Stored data
==========

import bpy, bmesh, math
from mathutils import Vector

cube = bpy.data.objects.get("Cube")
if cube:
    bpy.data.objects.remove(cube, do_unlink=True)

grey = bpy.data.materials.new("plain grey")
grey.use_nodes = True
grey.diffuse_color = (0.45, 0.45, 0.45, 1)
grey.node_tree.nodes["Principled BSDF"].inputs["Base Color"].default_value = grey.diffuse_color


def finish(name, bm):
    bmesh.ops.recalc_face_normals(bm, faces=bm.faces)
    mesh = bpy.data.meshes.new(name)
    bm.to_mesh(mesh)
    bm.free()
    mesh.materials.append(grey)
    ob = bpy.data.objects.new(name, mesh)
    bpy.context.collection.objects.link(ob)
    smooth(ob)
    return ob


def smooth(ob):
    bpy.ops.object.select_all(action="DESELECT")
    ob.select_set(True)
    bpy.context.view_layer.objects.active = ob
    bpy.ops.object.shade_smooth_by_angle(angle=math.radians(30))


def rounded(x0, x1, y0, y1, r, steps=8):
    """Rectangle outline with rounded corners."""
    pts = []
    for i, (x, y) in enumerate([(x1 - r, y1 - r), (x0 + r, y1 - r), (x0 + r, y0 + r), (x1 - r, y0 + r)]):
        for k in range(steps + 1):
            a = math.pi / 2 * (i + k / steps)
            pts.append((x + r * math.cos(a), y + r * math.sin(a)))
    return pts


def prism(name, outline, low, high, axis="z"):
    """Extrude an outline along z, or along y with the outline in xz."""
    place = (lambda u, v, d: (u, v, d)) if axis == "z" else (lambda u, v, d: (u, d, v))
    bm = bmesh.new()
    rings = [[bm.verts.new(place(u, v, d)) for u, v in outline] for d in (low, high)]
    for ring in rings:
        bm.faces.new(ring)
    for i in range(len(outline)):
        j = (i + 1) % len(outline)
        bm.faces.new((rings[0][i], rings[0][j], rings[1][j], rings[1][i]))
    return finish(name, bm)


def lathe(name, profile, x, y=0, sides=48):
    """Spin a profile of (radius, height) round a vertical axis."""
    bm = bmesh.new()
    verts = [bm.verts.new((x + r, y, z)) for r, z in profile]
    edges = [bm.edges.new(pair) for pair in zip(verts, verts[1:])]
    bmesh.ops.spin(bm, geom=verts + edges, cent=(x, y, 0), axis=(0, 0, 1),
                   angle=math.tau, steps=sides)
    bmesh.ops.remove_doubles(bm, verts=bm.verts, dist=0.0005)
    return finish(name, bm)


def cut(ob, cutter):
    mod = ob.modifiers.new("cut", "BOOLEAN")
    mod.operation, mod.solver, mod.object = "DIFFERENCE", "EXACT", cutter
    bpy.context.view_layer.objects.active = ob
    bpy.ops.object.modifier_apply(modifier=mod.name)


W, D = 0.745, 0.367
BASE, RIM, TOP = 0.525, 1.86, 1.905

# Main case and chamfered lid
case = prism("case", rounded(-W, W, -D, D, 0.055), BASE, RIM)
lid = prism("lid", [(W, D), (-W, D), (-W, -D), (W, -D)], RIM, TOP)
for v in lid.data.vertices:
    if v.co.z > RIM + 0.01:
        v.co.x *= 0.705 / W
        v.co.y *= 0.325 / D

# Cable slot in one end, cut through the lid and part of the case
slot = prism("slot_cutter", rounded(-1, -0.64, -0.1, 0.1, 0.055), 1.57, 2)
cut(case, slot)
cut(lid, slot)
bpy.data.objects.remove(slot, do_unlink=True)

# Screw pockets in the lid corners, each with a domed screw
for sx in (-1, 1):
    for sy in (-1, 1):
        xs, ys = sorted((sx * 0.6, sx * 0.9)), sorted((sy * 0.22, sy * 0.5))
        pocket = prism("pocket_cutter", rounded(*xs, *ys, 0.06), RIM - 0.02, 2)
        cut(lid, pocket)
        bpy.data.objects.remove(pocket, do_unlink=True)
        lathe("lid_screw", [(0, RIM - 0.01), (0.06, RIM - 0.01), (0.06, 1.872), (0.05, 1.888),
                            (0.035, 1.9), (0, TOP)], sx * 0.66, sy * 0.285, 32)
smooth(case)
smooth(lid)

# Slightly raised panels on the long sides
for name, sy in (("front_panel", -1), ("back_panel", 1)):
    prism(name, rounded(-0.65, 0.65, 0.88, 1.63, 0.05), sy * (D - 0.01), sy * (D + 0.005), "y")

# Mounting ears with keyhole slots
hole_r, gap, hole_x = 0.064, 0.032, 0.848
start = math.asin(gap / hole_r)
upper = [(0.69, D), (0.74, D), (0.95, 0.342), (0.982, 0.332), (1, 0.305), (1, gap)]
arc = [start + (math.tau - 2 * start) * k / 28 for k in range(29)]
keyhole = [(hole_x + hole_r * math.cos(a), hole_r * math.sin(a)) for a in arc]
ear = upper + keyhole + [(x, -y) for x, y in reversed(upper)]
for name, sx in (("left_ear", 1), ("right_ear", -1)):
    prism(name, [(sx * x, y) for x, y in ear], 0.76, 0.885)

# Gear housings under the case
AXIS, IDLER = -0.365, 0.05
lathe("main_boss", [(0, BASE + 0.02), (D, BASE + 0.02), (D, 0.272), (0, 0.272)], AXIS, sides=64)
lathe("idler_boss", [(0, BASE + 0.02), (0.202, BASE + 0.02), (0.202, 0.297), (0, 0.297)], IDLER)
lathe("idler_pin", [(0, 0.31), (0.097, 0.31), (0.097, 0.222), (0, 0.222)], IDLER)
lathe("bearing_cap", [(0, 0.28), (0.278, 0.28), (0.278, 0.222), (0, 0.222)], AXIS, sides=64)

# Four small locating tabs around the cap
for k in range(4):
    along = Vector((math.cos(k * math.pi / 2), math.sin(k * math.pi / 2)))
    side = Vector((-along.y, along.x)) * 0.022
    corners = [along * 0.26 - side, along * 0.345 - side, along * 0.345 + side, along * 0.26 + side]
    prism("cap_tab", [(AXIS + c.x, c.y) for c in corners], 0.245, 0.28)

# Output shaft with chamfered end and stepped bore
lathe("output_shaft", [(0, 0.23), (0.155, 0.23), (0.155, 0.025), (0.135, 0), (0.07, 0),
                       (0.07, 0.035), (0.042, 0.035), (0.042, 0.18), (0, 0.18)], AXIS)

==========

[HOW TO COMPLETE THIS TASK]:
Gather every line from the entries above where the word "corners" appears, and copy them.

[WRITTEN SOLUTION]:
    """Rectangle outline with rounded corners."""
# Screw pockets in the lid corners, each with a domed screw
    corners = [along * 0.26 - side, along * 0.345 - side, along * 0.345 + side, along * 0.26 + side]
    prism("cap_tab", [(AXIS + c.x, c.y) for c in corners], 0.245, 0.28)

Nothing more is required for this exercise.